The proposal was based on EU regulations for introducing internal border controls in cases of serious danger to public order or internal security. If approved, the temporary law would allow the government to carry out identity checks for bus, train or passenger ship travel to Sweden from abroad for the purpose of law enforcement and national security, TheSchengen.com reports.
In a press release issued on March 15, the Minister of Infrastructure, Thomas Eneroth, said that the government must be prepared with the necessary means to receive people who come to Sweden on an ongoing basis.
“The government assesses that the situation may become so serious that immediate measures may be necessary to maintain law and order and protect national security,” the press release read.
According to the Swedish government, the law is proposed to be in effect for three years from its entry into force. The same will enable the government to adopt guidelines on identity verification for a maximum of six months.
In 2015, Sweden adopted the same law in order to carry out identity checks at internal borders during the refugee crisis. However, the law was temporary and is no longer in effect.

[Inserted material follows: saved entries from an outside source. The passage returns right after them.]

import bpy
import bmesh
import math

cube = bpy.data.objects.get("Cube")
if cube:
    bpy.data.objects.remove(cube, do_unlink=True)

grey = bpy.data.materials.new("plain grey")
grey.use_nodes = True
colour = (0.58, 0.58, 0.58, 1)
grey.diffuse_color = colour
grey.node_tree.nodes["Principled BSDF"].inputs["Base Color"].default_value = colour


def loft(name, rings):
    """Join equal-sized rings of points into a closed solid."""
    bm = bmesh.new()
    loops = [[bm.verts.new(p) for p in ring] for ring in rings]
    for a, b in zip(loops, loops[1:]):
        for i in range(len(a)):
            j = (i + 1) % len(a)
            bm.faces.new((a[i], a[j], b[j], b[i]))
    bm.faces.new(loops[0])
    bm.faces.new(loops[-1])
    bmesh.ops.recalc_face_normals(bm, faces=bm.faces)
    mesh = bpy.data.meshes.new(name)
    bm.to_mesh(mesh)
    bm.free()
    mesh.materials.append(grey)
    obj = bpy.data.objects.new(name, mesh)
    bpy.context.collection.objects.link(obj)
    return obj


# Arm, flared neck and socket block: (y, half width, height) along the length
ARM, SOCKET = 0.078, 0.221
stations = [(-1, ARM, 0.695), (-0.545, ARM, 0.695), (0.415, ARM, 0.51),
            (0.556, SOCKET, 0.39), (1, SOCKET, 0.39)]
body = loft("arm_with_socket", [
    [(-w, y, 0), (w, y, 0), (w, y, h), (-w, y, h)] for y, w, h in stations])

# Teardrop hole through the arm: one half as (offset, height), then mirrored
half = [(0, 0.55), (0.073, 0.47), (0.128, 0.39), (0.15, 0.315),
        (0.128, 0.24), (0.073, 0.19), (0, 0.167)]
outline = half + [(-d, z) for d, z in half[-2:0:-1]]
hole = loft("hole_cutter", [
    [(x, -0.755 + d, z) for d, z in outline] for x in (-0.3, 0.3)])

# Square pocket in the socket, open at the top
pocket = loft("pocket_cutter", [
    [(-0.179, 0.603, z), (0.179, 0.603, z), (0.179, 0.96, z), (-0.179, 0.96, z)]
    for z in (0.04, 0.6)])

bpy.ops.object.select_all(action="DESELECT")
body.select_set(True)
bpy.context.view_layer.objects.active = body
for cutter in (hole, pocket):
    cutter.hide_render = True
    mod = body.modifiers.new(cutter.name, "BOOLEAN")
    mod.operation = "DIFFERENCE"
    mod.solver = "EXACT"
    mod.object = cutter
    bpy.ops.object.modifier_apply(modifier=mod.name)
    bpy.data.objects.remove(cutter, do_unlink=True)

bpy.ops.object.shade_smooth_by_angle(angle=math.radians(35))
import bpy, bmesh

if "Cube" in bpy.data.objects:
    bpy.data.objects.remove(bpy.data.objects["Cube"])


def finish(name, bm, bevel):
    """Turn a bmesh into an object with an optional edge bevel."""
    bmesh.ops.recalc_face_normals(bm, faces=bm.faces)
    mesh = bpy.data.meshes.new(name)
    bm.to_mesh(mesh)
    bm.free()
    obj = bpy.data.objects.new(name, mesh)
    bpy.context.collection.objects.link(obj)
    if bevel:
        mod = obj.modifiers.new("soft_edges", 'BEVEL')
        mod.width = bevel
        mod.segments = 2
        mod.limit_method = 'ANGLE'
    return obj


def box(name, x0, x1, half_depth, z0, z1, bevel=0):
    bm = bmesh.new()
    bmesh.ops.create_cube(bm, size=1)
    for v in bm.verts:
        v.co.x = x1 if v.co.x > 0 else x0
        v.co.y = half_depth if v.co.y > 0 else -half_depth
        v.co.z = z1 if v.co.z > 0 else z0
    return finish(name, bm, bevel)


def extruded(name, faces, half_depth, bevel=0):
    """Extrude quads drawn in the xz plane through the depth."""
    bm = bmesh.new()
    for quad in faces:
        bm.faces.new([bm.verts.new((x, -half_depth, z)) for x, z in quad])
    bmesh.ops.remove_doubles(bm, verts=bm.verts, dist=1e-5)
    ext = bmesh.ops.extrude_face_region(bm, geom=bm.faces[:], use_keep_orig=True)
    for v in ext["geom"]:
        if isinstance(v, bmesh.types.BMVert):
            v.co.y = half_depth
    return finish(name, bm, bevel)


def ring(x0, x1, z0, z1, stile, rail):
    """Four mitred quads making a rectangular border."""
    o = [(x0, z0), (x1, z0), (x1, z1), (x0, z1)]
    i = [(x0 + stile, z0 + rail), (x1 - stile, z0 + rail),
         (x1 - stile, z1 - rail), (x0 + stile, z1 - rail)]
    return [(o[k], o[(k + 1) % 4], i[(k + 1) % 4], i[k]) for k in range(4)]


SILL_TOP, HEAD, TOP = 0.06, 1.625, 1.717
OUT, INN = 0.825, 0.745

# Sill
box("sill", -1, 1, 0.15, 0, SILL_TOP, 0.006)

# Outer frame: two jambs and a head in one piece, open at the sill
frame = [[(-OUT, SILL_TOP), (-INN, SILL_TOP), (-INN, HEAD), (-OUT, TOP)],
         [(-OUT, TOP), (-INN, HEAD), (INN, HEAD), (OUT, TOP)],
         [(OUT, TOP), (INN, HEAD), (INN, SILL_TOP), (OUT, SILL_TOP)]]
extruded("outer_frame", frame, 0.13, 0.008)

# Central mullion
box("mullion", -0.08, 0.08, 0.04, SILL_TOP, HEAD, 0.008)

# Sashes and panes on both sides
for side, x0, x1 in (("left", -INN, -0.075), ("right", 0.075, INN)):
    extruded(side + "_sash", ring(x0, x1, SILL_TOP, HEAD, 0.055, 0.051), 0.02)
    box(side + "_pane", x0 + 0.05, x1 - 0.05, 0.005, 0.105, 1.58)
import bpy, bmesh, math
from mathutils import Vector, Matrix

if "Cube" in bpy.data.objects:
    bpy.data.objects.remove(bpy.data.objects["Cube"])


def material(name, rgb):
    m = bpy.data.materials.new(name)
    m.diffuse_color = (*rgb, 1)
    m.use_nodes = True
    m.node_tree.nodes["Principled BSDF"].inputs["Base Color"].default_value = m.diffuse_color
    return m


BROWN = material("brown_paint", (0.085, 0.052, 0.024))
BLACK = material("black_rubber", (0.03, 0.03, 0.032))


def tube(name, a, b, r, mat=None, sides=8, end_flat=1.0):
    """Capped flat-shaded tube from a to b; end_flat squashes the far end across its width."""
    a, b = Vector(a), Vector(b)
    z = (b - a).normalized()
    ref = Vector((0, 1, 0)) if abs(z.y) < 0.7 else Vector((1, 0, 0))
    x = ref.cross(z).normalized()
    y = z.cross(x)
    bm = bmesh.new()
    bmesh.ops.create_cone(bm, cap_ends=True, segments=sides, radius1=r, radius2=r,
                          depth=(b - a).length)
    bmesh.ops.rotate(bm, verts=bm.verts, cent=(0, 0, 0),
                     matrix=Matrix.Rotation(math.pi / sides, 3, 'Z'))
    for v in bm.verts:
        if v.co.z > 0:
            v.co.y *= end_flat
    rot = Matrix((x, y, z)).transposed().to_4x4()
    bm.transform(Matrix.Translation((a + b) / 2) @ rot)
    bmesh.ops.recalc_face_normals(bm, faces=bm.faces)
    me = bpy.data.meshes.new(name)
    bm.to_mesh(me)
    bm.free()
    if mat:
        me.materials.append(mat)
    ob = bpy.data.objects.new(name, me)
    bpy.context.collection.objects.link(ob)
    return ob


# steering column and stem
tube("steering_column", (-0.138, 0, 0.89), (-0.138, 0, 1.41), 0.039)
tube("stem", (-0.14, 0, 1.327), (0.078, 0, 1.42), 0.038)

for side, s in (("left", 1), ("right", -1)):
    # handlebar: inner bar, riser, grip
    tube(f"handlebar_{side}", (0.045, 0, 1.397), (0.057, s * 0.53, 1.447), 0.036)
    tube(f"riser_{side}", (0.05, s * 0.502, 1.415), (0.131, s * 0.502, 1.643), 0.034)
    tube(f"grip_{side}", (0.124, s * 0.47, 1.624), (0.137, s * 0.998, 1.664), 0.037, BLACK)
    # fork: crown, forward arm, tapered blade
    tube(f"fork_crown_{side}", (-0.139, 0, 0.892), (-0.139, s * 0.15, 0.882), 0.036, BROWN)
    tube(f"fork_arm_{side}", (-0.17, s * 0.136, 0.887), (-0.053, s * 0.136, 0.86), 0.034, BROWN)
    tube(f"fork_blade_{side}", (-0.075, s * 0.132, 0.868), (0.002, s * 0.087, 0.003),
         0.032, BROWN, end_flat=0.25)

That is why the Ministry of Infrastructure will propose a new temporary law with relevant provisions.
“The government recognizes that reintroducing identity checks affects both the traveler and the passengers. Therefore, these checks should not be used too much or for longer than necessary.”
In order to provide the help they need, the European Union has decided to activate the Temporary Protection Directive which enables Ukrainian refugees to obtain temporary protection in EU countries, including here in Sweden.
In response to the current situation, the Temporary Protection Directive provides immediate protection and rights, reduces pressure on national asylum systems and increases solidarity and responsibilities-sharing.
Data show that since the Russian invasion of Ukraine, more than three million people have fled the war zone.
According to the Swedish Migration Agency, from February 24 to March 10, the number of Ukrainian citizens who applied for protection reached nearly 5,290. While on March 14, the agency recorded about 1,049 people coming from Ukraine.
The Swedish Migration Agency also estimated that 27,000 people would come to Sweden in March and June, while the higher figure puts that number at 212,000.